As for the panel’s “independence,” it is, by recent tradition, quite independent. By design however, it’s totally dependent on the Mayor. He appoints its chairman and 8 other members directly. He appoints the other 10 on the recommendation of law school deans and state appellate judges, a recommendation to which he is not bound.
Under Koch’s model, the panel recommended three judges for each open seat; the Mayor was required to pick one. The Mayor also automatically reappointed any sitting judge approved by the panel for reappointment.
Giuliani broke with both of these traditions, permitting himself to reject all three, and occasionally refusing to reappoint a sitting judge. This was a huge deal in late 1995, and prompted a decisive break between Koch and Giuliani. The fight, though, was not about ideology; Giuliani cast it in terms of the “limited” intellect of one judge, and of ties to corrupt county political machines.
Obviously, Giuliani could have altered the system further had he wished, or ditched it entirely. (Bloomberg restored the Koch system in 2002.)
Another reason the notion that Rudy had his hands ties doesn’t make sense: In other cases, Giuliani saw fit to tangle with panels on which he had less total statuatory control — the Board of Education and the board of the City University of New York come to mind. In the case of the judiciary, he largely abided by the tradition.
And finally, as a matter of practice, the commission is basically controlled by its chairman and its executive director. Under Giuliani, the chairman was Paul Curran, a former Republican U.S. Attorney; its executive director was Paul Siegfried, a Democrat who had served in that position under other mayors and whose focus was qualifications, not ideology or judicial philosophy. Again, Giuliani could have replaced Siegfried, as Bloomberg did. He chose not to.

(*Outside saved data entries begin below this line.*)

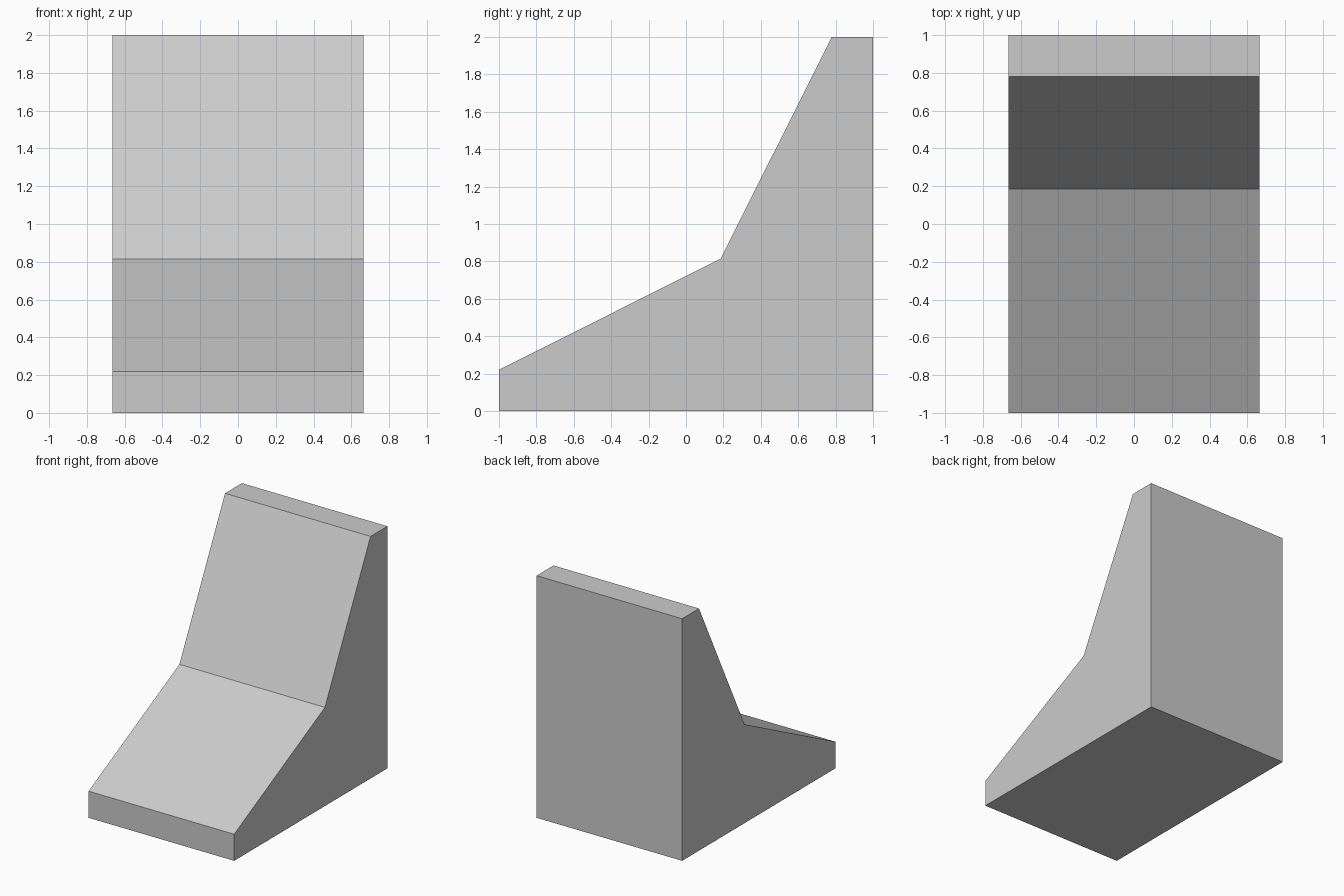
import bpy
import bmesh
from mathutils import Vector

if "Cube" in bpy.data.objects:
    bpy.data.objects.remove(bpy.data.objects["Cube"])

HALF_WIDTH = 0.665

# Side profile (y, z): flat base and back, stepped double slope at the front
PROFILE = [(-1, 0), (1, 0), (1, 2), (0.78, 2), (0.185, 0.815), (-1, 0.22)]


def extrude_profile(name, profile, half_width):
    """Extrude a (y, z) profile along x, centred on x = 0."""
    bm = bmesh.new()
    face = bm.faces.new([bm.verts.new((-half_width, y, z)) for y, z in profile])
    result = bmesh.ops.extrude_face_region(bm, geom=[face], use_keep_orig=True)
    moved = [v for v in result["geom"] if isinstance(v, bmesh.types.BMVert)]
    bmesh.ops.translate(bm, verts=moved, vec=Vector((2 * half_width, 0, 0)))
    bmesh.ops.recalc_face_normals(bm, faces=bm.faces)
    mesh = bpy.data.meshes.new(name)
    bm.to_mesh(mesh)
    bm.free()
    obj = bpy.data.objects.new(name, mesh)
    bpy.context.collection.objects.link(obj)
    return obj


# Sloped corner block
extrude_profile("sloped_corner_block", PROFILE, HALF_WIDTH)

The bottom line is that Giuliani chose not to turn the courts, as he had other areas of city government, into a battle ground of ideology or reform. He appointed candidates in his own image — law and order former prosecutors with liberal social views. He allowed the panel’s chairman and executive director to do most of the work. He wasn’t looking for a revolution in judicial philosophy, and didn’t get one.
Hmm. Well, decide for yourself!